> What you should do:
Give only the number of lines in the records that contain the word "rings".
+ + + +
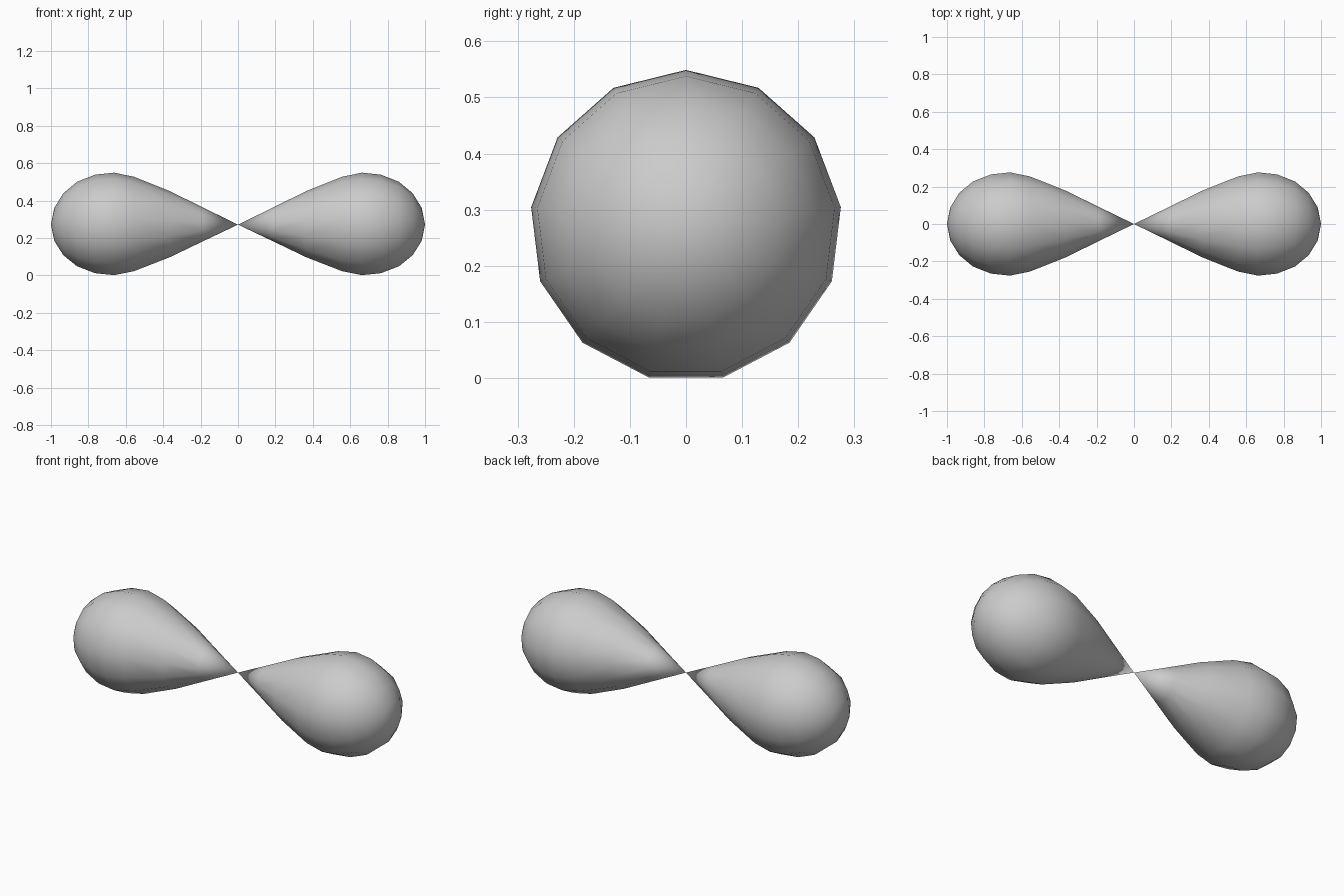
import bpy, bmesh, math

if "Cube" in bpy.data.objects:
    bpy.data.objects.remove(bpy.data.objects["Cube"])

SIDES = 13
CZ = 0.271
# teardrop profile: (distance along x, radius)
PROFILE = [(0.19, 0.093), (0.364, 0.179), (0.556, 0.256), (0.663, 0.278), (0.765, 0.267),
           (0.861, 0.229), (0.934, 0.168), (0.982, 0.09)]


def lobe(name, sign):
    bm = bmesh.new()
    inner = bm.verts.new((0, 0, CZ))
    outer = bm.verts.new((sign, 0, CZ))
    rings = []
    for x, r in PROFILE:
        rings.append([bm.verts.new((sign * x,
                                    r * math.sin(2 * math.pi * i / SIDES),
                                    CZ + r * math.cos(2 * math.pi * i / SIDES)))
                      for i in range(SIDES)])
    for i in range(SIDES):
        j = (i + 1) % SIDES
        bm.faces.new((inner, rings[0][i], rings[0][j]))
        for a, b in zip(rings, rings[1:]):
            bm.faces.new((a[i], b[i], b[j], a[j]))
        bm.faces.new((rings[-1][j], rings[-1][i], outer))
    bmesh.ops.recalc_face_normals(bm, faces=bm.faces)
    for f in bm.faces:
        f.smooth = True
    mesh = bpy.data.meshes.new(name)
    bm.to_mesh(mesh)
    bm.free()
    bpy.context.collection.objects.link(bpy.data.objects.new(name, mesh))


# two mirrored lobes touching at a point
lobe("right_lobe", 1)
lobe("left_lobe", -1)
+ + + +
> Response:
5